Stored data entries

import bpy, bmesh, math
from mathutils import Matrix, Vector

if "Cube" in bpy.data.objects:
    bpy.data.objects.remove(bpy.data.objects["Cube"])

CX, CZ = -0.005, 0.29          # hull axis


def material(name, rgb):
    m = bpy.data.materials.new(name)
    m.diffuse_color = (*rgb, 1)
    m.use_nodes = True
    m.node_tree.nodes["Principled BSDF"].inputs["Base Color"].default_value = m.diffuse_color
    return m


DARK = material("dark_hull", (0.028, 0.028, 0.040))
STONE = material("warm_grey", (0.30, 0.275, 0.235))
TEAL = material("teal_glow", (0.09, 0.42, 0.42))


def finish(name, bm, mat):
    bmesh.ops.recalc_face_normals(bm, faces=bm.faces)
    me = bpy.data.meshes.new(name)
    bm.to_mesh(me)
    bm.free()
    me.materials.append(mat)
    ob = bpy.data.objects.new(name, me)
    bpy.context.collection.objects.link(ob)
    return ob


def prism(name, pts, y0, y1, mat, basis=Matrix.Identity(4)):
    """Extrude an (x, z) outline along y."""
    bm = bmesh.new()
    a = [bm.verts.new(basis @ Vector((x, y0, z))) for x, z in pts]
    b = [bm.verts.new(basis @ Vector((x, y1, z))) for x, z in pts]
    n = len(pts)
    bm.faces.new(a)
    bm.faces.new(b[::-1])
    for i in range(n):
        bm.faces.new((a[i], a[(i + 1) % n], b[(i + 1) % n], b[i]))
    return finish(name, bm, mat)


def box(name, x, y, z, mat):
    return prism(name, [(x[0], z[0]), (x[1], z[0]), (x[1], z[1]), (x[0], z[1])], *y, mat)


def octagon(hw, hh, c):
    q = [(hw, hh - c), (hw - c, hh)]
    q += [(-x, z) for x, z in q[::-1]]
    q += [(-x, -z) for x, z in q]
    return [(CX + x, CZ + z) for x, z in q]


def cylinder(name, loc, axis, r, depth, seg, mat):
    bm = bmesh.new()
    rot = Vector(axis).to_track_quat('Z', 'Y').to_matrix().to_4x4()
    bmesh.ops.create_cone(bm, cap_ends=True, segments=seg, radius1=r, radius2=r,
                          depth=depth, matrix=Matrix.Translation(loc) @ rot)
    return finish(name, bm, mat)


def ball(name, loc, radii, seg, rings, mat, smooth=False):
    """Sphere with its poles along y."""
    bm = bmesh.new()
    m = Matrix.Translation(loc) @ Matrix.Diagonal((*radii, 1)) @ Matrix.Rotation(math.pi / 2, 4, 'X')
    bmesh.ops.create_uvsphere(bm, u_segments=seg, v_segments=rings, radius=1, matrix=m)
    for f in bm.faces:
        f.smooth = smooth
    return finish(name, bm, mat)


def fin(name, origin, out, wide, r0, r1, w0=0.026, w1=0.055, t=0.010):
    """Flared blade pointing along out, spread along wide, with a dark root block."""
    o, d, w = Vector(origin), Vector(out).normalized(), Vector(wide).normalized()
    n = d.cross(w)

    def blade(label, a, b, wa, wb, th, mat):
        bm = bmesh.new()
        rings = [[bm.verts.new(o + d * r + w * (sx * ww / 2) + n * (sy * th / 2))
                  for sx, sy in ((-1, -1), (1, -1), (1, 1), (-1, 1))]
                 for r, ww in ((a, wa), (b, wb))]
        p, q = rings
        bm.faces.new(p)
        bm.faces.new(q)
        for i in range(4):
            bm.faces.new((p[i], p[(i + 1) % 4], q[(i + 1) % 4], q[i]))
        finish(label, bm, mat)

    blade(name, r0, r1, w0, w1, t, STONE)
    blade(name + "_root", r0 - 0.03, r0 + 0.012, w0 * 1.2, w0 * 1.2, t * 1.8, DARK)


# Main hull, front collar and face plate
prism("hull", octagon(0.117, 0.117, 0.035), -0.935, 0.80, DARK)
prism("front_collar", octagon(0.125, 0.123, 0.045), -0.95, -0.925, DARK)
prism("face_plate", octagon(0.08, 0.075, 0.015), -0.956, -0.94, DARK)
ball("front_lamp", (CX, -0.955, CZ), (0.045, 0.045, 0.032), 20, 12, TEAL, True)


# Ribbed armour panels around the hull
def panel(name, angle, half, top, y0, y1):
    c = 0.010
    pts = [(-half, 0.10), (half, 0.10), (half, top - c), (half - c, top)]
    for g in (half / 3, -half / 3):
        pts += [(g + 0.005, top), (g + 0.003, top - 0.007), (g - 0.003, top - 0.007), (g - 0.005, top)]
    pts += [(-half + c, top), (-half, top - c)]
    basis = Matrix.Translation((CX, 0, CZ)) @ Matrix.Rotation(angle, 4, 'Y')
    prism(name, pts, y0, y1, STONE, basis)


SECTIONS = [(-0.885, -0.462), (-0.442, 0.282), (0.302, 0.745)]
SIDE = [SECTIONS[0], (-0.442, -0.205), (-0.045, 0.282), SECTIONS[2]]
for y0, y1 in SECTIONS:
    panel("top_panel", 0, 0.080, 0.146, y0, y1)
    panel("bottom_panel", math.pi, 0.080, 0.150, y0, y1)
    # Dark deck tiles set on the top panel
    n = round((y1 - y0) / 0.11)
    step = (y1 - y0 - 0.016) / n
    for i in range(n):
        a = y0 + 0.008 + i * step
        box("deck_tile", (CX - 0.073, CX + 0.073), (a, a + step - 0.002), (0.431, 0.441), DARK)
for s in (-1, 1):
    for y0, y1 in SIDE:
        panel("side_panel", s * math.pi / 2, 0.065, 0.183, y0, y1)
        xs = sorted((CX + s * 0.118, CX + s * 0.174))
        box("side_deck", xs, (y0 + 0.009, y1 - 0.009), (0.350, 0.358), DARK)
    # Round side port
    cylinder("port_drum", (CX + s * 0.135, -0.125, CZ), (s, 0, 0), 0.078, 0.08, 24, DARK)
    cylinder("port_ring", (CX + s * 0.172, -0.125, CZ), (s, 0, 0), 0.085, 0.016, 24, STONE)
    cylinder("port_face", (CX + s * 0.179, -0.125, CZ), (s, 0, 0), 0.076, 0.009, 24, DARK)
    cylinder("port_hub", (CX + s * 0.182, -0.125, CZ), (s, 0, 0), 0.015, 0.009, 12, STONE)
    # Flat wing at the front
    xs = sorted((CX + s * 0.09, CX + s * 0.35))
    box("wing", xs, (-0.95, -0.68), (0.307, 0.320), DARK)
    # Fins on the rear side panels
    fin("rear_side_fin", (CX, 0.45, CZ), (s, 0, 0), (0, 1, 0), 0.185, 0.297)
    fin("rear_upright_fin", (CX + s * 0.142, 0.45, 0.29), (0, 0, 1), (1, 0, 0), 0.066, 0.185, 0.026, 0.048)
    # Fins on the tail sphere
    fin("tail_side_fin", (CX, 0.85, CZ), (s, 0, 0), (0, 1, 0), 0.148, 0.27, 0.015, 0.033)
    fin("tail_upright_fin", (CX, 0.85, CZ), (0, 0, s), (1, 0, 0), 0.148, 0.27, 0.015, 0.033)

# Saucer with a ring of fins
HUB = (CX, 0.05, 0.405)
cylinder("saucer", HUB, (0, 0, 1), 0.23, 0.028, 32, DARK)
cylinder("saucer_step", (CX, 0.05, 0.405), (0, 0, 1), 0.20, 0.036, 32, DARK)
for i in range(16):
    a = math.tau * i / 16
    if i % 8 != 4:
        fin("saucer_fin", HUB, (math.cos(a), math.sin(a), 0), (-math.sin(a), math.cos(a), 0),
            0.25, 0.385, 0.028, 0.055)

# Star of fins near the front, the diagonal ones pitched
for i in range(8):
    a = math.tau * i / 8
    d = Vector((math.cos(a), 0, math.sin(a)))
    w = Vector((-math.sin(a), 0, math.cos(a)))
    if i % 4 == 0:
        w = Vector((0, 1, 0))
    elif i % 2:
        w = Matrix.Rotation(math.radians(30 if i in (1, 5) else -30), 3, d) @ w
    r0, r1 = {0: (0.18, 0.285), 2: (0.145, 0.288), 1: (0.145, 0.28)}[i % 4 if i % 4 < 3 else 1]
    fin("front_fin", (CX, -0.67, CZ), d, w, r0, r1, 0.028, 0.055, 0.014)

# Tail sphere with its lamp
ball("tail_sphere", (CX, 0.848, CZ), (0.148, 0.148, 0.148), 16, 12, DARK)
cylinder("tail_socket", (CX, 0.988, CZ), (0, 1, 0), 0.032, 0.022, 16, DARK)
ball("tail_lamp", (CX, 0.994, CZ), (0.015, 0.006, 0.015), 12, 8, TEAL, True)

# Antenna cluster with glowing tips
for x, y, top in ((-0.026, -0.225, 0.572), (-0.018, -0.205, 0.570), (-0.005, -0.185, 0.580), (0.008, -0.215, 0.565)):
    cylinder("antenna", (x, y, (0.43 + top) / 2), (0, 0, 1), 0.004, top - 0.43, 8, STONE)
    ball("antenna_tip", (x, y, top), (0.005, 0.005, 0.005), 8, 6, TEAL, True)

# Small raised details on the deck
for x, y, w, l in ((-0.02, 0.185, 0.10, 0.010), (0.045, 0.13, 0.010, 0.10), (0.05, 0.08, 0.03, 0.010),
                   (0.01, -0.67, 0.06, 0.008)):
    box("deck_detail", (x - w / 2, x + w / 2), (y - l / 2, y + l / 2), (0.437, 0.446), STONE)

* **Your assignment**: Reproduce the lines above, beginning at the line with "(0.028, 0.028, 0.040))" and stopping after the line with "ob = bpy.data.objects.new(name, me)", exactly as they are.

* **Reply to the exercise**:
DARK = material("dark_hull", (0.028, 0.028, 0.040))
STONE = material("warm_grey", (0.30, 0.275, 0.235))
TEAL = material("teal_glow", (0.09, 0.42, 0.42))


def finish(name, bm, mat):
    bmesh.ops.recalc_face_normals(bm, faces=bm.faces)
    me = bpy.data.meshes.new(name)
    bm.to_mesh(me)
    bm.free()
    me.materials.append(mat)
    ob = bpy.data.objects.new(name, me)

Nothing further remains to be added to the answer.